Existential spelunking is the hottest new sport.

I probably wasn’t the right person to review The Cave. When I first heard that Ron Gilbert was doing a puzzle platformer, my reaction was lukewarm at best.  While I’m all for new ideas, Ron Gilbert is the man that gave us Maniac Mansion and Monkey Island.  If he wasn’t doing a new point-and-click adventure, I just wasn’t interested in learning more.  As it turns out, that was a really ignorant prejudice on my part.

While The Cave may not follow the same formula as his Lucasarts classics, this is a Ron Gilbert adventure through and through.  Forget the running and jumping for a moment.  The humor, the puzzles – it all shines just as bright as you might have hoped.

The premise centers around – you guessed it – a cave.  But this isn’t just any cave.  It’s a magical cave that people can explore in search of their greatest desires.  It’s also a talking cave, which is handy, because said cave can’t wait to serve as your trusty narrator.

You’ll explore the cave as a trio of characters that you’ll hand pick from a selection of seven; monk, adventurer, hillbilly, scientist, knight, time traveller, and “the twins.”  Each has a special power as well as their own set of levels that will unfold as you explore the cave, giving the game instant replay value.  Play through the game once with the monk, time traveller, and scientist?  Play it again with the knight, hillbilly and twins for a (mostly) different experience.

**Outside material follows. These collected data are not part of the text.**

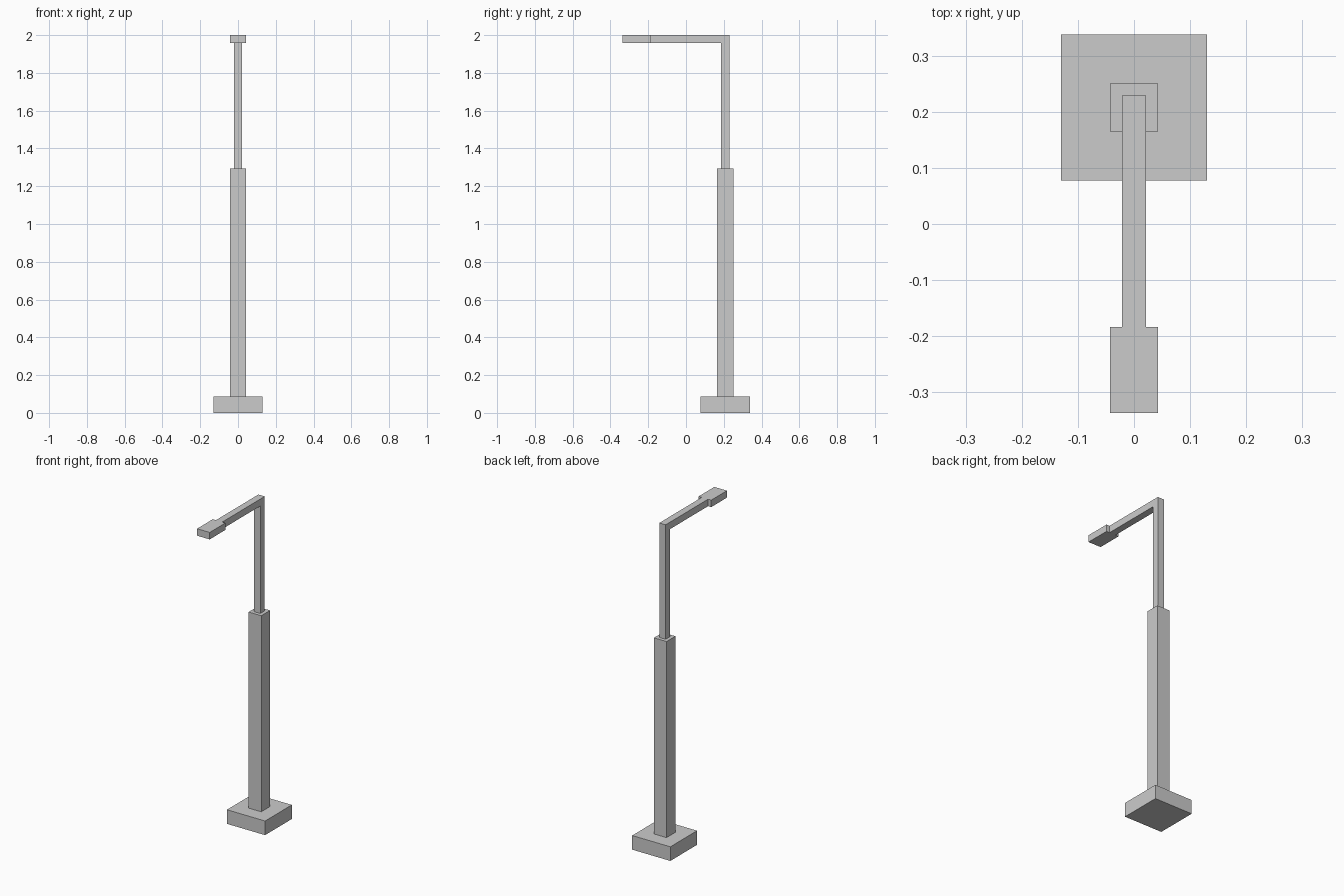
import bpy
import bmesh

if "Cube" in bpy.data.objects:
    bpy.data.objects.remove(bpy.data.objects["Cube"])

POST_Y = 0.208   # post axis
TOP = 2.0


def prism(name, profile, half_width):
    """Extrude a closed (y, z) side profile symmetrically across x."""
    bm = bmesh.new()
    face = bm.faces.new([bm.verts.new((-half_width, y, z)) for y, z in profile])
    new = bmesh.ops.extrude_face_region(bm, geom=[face])["geom"]
    verts = [v for v in new if isinstance(v, bmesh.types.BMVert)]
    bmesh.ops.translate(bm, verts=verts, vec=(2 * half_width, 0, 0))
    bmesh.ops.recalc_face_normals(bm, faces=bm.faces)
    mesh = bpy.data.meshes.new(name)
    bm.to_mesh(mesh)
    bm.free()
    obj = bpy.data.objects.new(name, mesh)
    bpy.context.collection.objects.link(obj)
    return obj


def box(name, half_width, y0, y1, z0, z1):
    return prism(name, [(y0, z0), (y1, z0), (y1, z1), (y0, z1)], half_width)


# Square foot and thick lower post
box("base", 0.13, POST_Y - 0.13, POST_Y + 0.13, 0, 0.087)
box("lower_post", 0.043, POST_Y - 0.043, POST_Y + 0.043, 0.087, 1.295)

# Thin upper post bending forward into the arm, one L-shaped piece
r = 0.0215
under = TOP - 2 * r
neck = -0.184
prism("upper_post_and_arm", [
    (POST_Y - r, 1.295), (POST_Y + r, 1.295), (POST_Y + r, TOP),
    (neck, TOP), (neck, under), (POST_Y - r, under)], r)

# Lamp head at the end of the arm
box("lamp_head", 0.043, -0.337, neck, under, TOP)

Playing with a trio of characters that you can switch between definitely has a Lost Vikings feel – especially since many of the puzzles require you to use each character in a different way to solve them.  But the puzzles here aren’t of your typical puzzle platformer variety.  At least not all of them.  Sure there are the “pull the lever/stand on the plate to open the door” environmental puzzles that we’ve all grown to know and love, but Gilbert has thrown a brilliant curve into the mix by making the game’s bigger puzzles the sort of noodle-scratchers you’d normally have found in… well… a Ron Gilbert adventure game!

The Cave

While I normally like to keep reviews as spoiler free as possible, it’s tough to explain what I mean about the puzzles without giving some kind of example.  So – SPOILER WARNING – here’s a nice slice of life from The Cave: One portion of the cave tasks players to pull the Excalibur from the stone.  To even get a chance, though, you’ll need to get an amulet from the king’s daughter.  She in turn wants the gold from the dragon, because frankly, you’re not her type.  She’d rather be off at college studying to become an electrical engineer, anyways.  To get the dragon’s gold you’ll have to figure out a series of puzzles that involve distracting an overly violent guard to get a key, using an elevator in a clever way, and confusing a dragon to sneak up behind them and snatch the treasure.

tl;dr – This isn’t a puzzle platformer that’s about flipping switches.  The Cave demands cleverness and thought, just like a classic point and click adventure would.

The game is also jam-packed with the silly kind of humour that Gilbert’s fans already know and love.  One of the first puzzles, for example, has you locating items for the cave’s gift shop, because the attendant is too distraught without merchandise to open the door and let you in.  The dialogue – both from characters that you meet and the cave itself – always managed to put a smile on my face and give me a chuckle.  And even the art style – in all its cartoony glory – has the fun and campy vibe that you’d hope for from a Double Fine production.

The Cave

The only real sore spot in the game is the amount of backtracking that you’re expected to do.  It’s the sort of thing that we’ve come to expect in adventure game design, and we’ve grown to love in Metroidvania-type platformers – but The Cave borrows more from the former than the latter.  Instead of occasionally getting an item that might force you to return to a previous area, you’ll be expected to revisit certain closer areas over and over again in succession.  For example, in one puzzle that involves you finding and returning three mine carts, you’ll need to send a character back to the starting point after finding each cart just to collect a single item.  In another instance we had to climb back up to a hot dog machine three times to get a new wiener because we kept goofing on the puzzle solution.  If the game offered a fast travel option – like a way to teleport to another character’s location when all three are spread out – it would have gone a long way to alleviate such frustrations.

Minor quibbles about backtracking aside, The Cave is a brilliant offering. With deeply satisfying puzzles, smirk-inducing humor, and substantial replay value, Ron Gilbert has once again lived up to his lofty reputation as a master of game design.  He didn’t abandon the adventure game formula – he just adapted it for a wildly different genre.  And the proof is in the pudding, folks; The Cave is a game that no puzzle-loving gamer should miss.